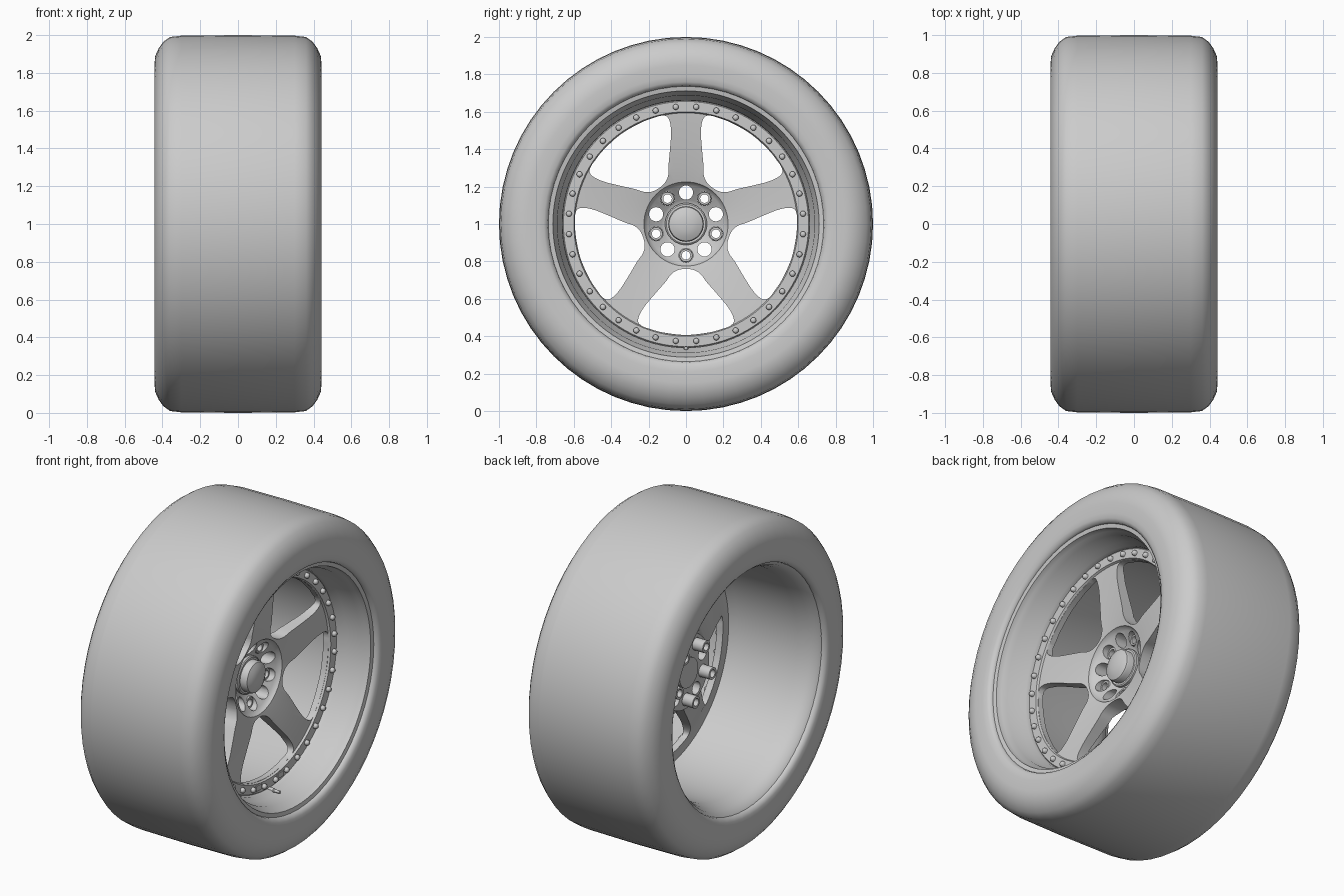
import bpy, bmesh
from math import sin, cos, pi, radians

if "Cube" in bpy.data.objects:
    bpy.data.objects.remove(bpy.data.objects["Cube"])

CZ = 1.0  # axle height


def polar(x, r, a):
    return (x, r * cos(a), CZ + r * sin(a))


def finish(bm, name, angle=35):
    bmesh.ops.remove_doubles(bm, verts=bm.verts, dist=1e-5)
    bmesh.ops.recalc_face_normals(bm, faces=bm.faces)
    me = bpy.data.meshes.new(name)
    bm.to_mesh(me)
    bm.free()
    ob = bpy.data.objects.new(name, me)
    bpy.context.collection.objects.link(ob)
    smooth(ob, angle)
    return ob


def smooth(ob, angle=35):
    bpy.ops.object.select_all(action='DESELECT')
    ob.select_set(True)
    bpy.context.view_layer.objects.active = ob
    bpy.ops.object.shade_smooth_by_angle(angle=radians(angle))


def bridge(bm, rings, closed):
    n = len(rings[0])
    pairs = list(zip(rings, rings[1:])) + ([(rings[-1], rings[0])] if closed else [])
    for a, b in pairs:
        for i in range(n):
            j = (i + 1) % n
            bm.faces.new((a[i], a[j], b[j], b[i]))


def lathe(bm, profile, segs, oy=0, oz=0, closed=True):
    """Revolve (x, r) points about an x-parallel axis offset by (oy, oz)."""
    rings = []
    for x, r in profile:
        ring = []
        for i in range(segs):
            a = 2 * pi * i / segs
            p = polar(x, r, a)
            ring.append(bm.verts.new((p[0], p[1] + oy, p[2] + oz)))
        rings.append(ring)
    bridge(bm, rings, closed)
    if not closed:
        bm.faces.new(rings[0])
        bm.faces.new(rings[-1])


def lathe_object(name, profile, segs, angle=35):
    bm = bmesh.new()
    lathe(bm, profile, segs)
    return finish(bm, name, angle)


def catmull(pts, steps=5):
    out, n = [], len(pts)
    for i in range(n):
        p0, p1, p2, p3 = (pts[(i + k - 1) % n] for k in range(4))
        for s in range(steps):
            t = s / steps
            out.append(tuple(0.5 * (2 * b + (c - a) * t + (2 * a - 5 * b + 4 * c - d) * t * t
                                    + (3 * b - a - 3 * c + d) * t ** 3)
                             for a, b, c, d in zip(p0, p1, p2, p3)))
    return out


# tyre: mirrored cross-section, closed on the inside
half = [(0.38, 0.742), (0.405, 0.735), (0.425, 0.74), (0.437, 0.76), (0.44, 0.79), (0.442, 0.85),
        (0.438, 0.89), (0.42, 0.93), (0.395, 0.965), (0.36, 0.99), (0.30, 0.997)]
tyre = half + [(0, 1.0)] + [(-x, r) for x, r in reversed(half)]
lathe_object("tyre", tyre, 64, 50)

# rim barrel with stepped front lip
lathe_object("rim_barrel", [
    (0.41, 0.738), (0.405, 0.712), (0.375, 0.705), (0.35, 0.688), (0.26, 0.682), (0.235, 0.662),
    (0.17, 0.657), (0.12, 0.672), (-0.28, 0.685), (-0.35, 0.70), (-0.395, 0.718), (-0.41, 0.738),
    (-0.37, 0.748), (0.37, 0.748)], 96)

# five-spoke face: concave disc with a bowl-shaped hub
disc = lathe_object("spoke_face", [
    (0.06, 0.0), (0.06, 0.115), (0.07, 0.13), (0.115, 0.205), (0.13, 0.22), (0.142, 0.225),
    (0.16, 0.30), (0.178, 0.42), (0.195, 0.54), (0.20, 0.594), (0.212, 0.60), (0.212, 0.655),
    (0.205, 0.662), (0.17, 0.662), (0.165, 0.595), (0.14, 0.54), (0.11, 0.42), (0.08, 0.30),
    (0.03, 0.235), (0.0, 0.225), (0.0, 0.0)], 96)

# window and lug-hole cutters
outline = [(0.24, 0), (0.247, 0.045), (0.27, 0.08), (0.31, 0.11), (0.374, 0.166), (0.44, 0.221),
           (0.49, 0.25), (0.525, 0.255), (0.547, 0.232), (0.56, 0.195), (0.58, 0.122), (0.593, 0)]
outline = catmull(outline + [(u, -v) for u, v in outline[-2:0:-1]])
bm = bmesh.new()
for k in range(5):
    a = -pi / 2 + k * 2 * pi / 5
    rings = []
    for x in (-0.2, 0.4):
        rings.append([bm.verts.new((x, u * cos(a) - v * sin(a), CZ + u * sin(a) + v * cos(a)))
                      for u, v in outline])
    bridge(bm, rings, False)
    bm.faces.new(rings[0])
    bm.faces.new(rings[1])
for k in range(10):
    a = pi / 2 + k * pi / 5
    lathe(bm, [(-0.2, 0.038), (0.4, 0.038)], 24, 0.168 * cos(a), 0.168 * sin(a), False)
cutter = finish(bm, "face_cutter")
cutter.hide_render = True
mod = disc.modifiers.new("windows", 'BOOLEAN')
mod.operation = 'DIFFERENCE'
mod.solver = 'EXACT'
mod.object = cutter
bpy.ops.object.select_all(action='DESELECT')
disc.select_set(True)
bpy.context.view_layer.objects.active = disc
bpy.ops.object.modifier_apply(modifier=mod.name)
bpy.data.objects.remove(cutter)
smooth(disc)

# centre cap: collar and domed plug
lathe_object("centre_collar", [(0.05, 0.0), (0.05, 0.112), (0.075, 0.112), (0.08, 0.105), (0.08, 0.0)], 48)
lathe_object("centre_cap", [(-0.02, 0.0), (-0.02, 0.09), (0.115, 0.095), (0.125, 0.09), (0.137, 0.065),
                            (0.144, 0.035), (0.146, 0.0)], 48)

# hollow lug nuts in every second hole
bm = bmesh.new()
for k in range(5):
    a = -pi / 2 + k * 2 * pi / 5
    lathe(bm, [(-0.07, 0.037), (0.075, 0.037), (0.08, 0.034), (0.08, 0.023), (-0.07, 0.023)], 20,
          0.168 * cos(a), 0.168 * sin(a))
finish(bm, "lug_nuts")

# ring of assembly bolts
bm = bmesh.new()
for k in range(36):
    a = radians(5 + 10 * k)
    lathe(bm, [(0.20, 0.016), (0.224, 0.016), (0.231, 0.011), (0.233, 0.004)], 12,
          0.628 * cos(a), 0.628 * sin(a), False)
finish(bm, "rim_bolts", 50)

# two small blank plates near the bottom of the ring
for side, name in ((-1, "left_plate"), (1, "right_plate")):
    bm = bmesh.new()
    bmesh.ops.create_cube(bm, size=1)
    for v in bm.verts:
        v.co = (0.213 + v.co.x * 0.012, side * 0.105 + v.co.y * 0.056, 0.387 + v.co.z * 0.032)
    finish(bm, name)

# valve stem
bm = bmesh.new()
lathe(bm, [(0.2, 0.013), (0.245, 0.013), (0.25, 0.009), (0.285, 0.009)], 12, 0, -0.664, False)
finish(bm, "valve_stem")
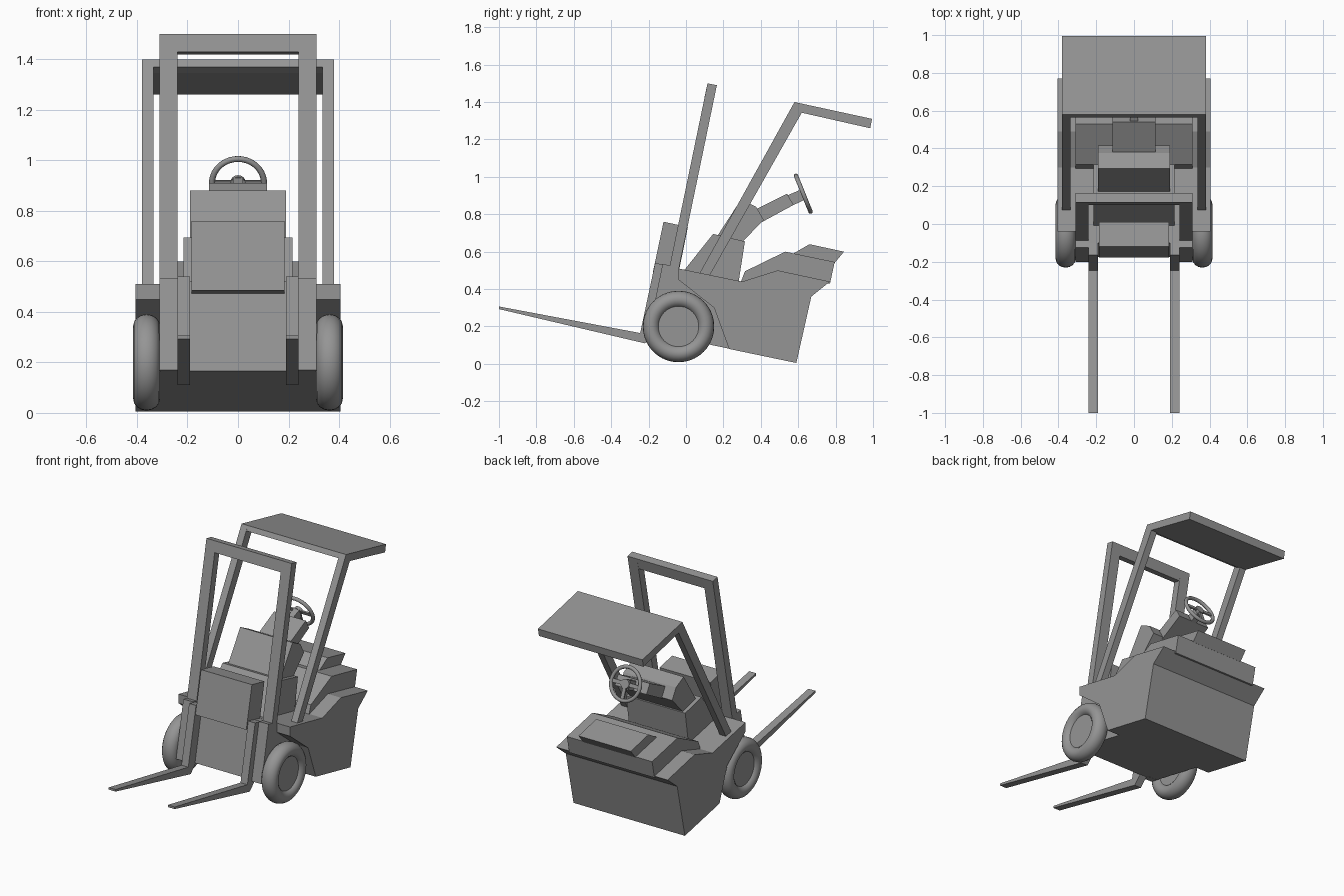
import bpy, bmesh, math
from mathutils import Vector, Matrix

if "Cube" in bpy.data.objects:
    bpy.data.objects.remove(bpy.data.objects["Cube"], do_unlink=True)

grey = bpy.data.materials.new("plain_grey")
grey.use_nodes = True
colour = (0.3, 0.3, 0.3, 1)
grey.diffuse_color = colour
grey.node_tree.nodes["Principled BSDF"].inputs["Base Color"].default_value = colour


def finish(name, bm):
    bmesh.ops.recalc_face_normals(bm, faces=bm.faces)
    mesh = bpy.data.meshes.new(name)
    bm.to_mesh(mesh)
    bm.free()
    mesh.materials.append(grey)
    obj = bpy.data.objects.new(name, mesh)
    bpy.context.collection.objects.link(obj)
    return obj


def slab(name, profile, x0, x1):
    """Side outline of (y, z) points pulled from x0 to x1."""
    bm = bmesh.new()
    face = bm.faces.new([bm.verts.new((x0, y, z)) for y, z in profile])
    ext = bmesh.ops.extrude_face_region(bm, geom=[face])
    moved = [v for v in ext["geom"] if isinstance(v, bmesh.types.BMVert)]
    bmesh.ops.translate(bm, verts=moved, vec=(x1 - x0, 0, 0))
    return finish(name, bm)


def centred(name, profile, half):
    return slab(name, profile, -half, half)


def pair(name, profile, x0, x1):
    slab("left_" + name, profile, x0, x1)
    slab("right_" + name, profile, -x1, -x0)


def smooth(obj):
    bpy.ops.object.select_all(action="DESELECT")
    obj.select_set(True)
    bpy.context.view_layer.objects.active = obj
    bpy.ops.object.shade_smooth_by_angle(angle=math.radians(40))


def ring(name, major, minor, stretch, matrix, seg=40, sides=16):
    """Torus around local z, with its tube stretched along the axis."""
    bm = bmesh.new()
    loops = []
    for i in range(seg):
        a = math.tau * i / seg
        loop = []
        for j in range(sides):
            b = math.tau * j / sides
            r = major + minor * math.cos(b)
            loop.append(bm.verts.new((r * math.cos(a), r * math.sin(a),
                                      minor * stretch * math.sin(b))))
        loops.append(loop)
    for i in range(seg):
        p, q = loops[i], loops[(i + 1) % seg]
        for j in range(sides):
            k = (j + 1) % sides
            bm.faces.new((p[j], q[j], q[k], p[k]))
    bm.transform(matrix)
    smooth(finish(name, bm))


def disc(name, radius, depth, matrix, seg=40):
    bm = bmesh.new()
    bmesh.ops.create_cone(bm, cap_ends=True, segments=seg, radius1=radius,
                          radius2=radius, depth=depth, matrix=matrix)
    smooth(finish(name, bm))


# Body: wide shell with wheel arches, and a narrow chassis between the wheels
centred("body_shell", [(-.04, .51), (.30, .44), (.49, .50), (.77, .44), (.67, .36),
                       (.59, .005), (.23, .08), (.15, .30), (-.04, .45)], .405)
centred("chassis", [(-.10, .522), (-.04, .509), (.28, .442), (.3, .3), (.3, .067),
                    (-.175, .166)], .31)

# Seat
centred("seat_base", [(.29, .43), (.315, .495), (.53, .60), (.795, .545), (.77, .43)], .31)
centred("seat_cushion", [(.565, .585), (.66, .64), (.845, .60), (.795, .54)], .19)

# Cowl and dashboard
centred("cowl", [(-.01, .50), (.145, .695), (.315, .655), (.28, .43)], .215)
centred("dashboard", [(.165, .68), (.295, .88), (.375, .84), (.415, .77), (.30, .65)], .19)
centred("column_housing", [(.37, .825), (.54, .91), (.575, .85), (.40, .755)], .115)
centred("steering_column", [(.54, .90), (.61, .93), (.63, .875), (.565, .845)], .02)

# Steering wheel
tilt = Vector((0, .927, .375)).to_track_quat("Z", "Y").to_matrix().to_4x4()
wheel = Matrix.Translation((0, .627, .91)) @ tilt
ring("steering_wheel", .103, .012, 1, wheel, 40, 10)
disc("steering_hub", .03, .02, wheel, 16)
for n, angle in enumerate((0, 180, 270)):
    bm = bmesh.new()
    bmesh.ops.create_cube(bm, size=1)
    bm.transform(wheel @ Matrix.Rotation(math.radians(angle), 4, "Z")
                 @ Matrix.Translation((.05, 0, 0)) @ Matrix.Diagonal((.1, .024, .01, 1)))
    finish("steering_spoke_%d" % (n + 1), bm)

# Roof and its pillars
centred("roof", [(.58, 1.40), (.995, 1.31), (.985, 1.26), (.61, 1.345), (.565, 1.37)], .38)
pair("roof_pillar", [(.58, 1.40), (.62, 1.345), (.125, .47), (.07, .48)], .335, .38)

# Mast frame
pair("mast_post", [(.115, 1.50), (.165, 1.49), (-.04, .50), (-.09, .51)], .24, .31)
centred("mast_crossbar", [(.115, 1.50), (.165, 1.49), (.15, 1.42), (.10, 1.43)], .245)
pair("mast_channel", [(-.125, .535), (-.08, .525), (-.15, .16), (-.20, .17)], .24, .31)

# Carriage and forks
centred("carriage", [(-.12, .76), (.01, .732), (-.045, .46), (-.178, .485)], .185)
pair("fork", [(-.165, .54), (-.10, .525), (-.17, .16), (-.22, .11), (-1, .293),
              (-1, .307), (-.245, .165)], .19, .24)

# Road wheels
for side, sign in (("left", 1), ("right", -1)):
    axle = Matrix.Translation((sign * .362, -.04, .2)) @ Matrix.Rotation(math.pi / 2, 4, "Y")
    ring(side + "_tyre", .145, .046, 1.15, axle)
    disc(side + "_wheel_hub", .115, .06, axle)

---

:: Your assignment ::
Produce only the lines from the line containing "(-0.37, 0.748), (0.37, 0.748)], 96)" through the line containing "disc.select_set(True)", inclusive of both, exactly as they stand in the entries above.

:: The completed task ::
    (-0.37, 0.748), (0.37, 0.748)], 96)

# five-spoke face: concave disc with a bowl-shaped hub
disc = lathe_object("spoke_face", [
    (0.06, 0.0), (0.06, 0.115), (0.07, 0.13), (0.115, 0.205), (0.13, 0.22), (0.142, 0.225),
    (0.16, 0.30), (0.178, 0.42), (0.195, 0.54), (0.20, 0.594), (0.212, 0.60), (0.212, 0.655),
    (0.205, 0.662), (0.17, 0.662), (0.165, 0.595), (0.14, 0.54), (0.11, 0.42), (0.08, 0.30),
    (0.03, 0.235), (0.0, 0.225), (0.0, 0.0)], 96)

# window and lug-hole cutters
outline = [(0.24, 0), (0.247, 0.045), (0.27, 0.08), (0.31, 0.11), (0.374, 0.166), (0.44, 0.221),
           (0.49, 0.25), (0.525, 0.255), (0.547, 0.232), (0.56, 0.195), (0.58, 0.122), (0.593, 0)]
outline = catmull(outline + [(u, -v) for u, v in outline[-2:0:-1]])
bm = bmesh.new()
for k in range(5):
    a = -pi / 2 + k * 2 * pi / 5
    rings = []
    for x in (-0.2, 0.4):
        rings.append([bm.verts.new((x, u * cos(a) - v * sin(a), CZ + u * sin(a) + v * cos(a)))
                      for u, v in outline])
    bridge(bm, rings, False)
    bm.faces.new(rings[0])
    bm.faces.new(rings[1])
for k in range(10):
    a = pi / 2 + k * pi / 5
    lathe(bm, [(-0.2, 0.038), (0.4, 0.038)], 24, 0.168 * cos(a), 0.168 * sin(a), False)
cutter = finish(bm, "face_cutter")
cutter.hide_render = True
mod = disc.modifiers.new("windows", 'BOOLEAN')
mod.operation = 'DIFFERENCE'
mod.solver = 'EXACT'
mod.object = cutter
bpy.ops.object.select_all(action='DESELECT')
disc.select_set(True)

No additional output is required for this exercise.